What is the bulk composition of the planet? Does it have a helium core? Is it enriched in noble gases like Jupiter? What powers and controls its gigantic storms? We have learned that we can measure an outer magnetic field that is filtered from its non-axisymmetric components, but what is Saturn’s inner magnetic field? What are the rings made of and when were they formed? Was the proto-solar disk progressively photo-evaporated of its hydrogen and helium while forming its planets? … Did Jupiter and Saturn form at the same time from cores of similar masses? … Finally, the theory behind the existence of its rings is still to be confirmed
Sadness and joy
Evidently, Cassini has had a journey grander than its finale, and recounting all of its findings would take many hundreds of pages. It surveyed a remote neighbourhood of the Solar System all alone for over a decade and forged a strong relationship with scientists interested in what it was finding. Scientists have also imagined Cassini as having forged a relationship with Saturn in turn, and are loathe to speak about the mission’s end as suicide. Instead, many have cast it as the eternal union of two close friends.
— Erika Nesvold (@erikanesvold) September 13, 2017
Moreover, today, there are two more probes in the general area: Juno is studying Jupiter while New Horizons, after flying by Pluto in 2016, is now headed to study the outer asteroid belt. Based on Cassini’s findings, NASA has planned another mission – tentatively called the Clipper – to Jupiter’s moon Europa in the 2020s.
It’s for these reasons that the end of Cassini’s mission on September 15 has evoked sadness in the astronomy community. “The public mourning of Cassini serves as another example of the complicated relationship between humans and machines, and of the tendency of humans to anthropomorphise robots and care about them,” Marina Koren wrote in The Atlantic. “Even the slightest perceived hints of life in a machine – like Cassini ‘fighting to keep its antenna pointed at Earth’ – can cause people to see it as something other than just a collection of sensors and circuitry, and then react to it in an emotional way.”
Oh god the Cassini finale video shows a flaming breakup a la Hayabusa and someone must be cutting onions in here
— Emily Lakdawalla (@elakdawalla) April 4, 2017
I am writing about Cassini, and finding myself choking up, more than a little. I wasn’t expecting that. Perhaps I should have.

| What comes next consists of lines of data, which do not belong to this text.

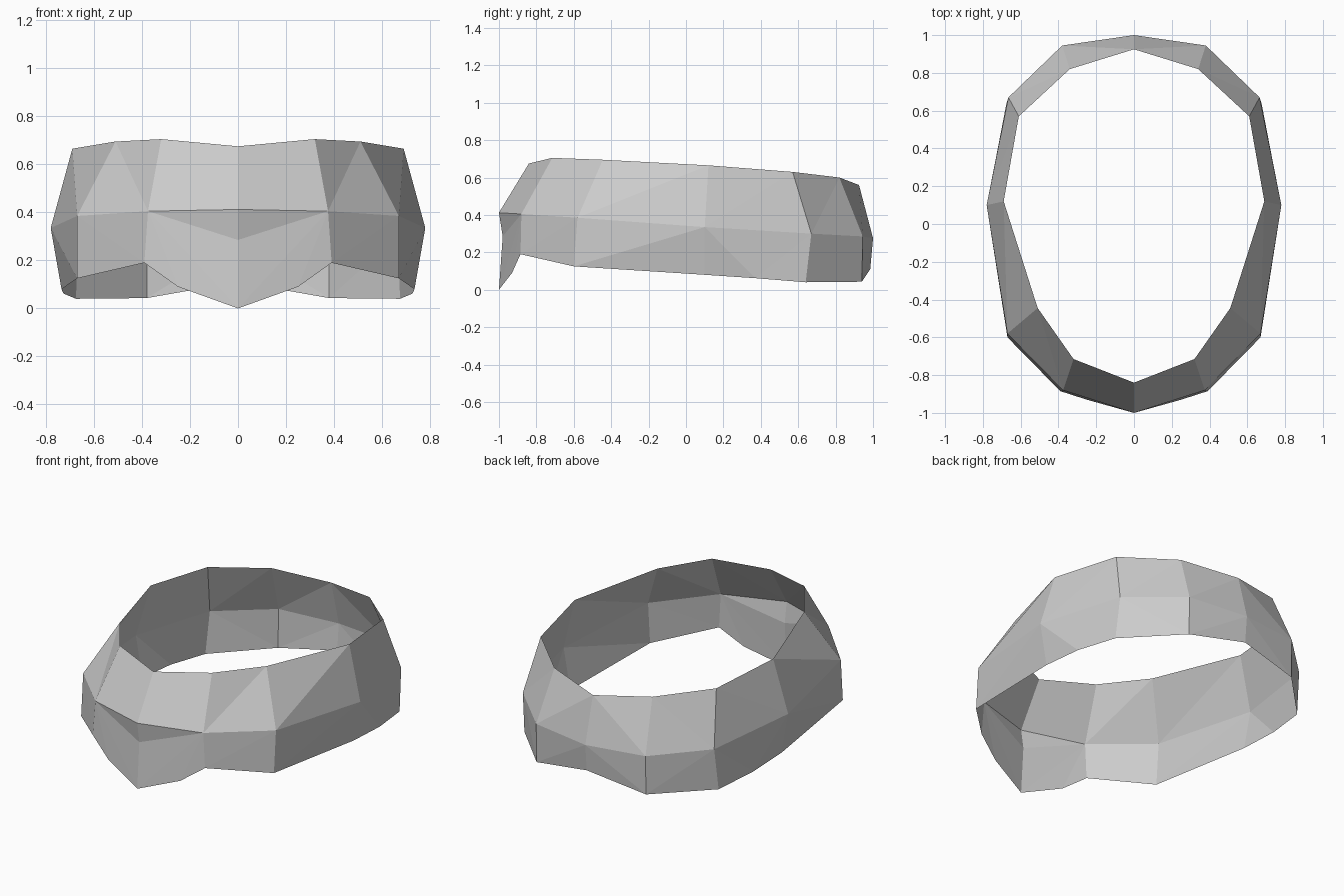
import bpy, bmesh

cube = bpy.data.objects.get("Cube")
if cube:
    bpy.data.objects.remove(cube, do_unlink=True)

# One plain grey material
grey = bpy.data.materials.new("light grey")
grey.use_nodes = True
colour = (0.6, 0.6, 0.6, 1.0)
grey.diffuse_color = colour
grey.node_tree.nodes["Principled BSDF"].inputs["Base Color"].default_value = colour

# Half outlines of the band, running from the front centre to the back centre
TOP = [(0, -.84, .675), (.32, -.715, .705), (.51, -.445, .695), (.69, .12, .665),
       (.61, .57, .63), (.34, .82, .6), (0, .925, .56)]
MIDDLE = [(0, -1, .412), (.375, -.88, .405), (.67, -.58, .385), (.78, .1, .335),
          (.665, .67, .3), (.38, .945, .285), (0, 1, .275)]
BOTTOM = [(0, -1, 0), (.25, -.93, .09), (.39, -.885, .19), (.67, -.6, .125),
          (.735, .1, .08), (.727, .37, .062), (.675, .64, .04), (.38, .94, .043),
          (0, .985, .11)]
LIP = (0, -.98, .285)  # point tucked under the front ridge


def stitch(bm, upper, lower, steps):
    """Fill between two rows; U steps along the upper row, L along the lower."""
    u = l = 0
    for s in steps:
        if s == "U":
            bm.faces.new((upper[u], lower[l], upper[u + 1]))
            u += 1
        else:
            bm.faces.new((upper[u], lower[l], lower[l + 1]))
            l += 1


bm = bmesh.new()
top, middle, bottom = ([bm.verts.new(p) for p in row] for row in (TOP, MIDDLE, BOTTOM))
lip = bm.verts.new(LIP)

# Upper band, lower band, and the overhang below the front ridge
stitch(bm, top, middle, "UL" * 6)
stitch(bm, [lip] + middle[1:], bottom, "ULLULULLULLUUL")
bm.faces.new((middle[0], lip, middle[1]))
bm.normal_update()

mesh = bpy.data.meshes.new("faceted_band")
bm.to_mesh(mesh)
bm.free()
mesh.materials.append(grey)
band = bpy.data.objects.new("faceted_band", mesh)
bpy.context.collection.objects.link(band)

# Other half
mirror = band.modifiers.new("mirror", "MIRROR")
mirror.use_axis[0] = True
mirror.merge_threshold = 0.001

— Phil Plait (@BadAstronomer) September 14, 2017
Cassini’s ‘Grand Finale’ was brought on by Cassini itself, so to speak. Because Titan and Enceladus could be home to life, leaving the probe drifting in space near them risks contaminating the moons with its parts. One of those parts is 32.2 kg of plutonium-238, the heat of whose radioactive decay powers three radioisotope thermoelectric generators on Cassini.
Instead, NASA has decided to send Cassini blazing down into Saturn. (If you prefer an alternative explanation, Parker – of the ‘Saturn killed the dinosaurs’ claim – has one: “symbolic act of cosmic justice for the former residents of planet Earth”.) The sequence of events was set in motion on April 26 this year, when the probe began to orbit Saturn such that it passed between the planet and its rings. There were 22 such ‘Grand Finale’ dives in the all, and the last one will plunge Cassini into darkness.
While its cameras will have been shut off a day in advance, the probe’s remaining eight instruments will keep recording and transmitting data about Saturn’s atmosphere on their way down, providing humankind an invaluable peek into an inhospitable world.
Until, shortly after 5:25 pm IST, the signal goes quiet.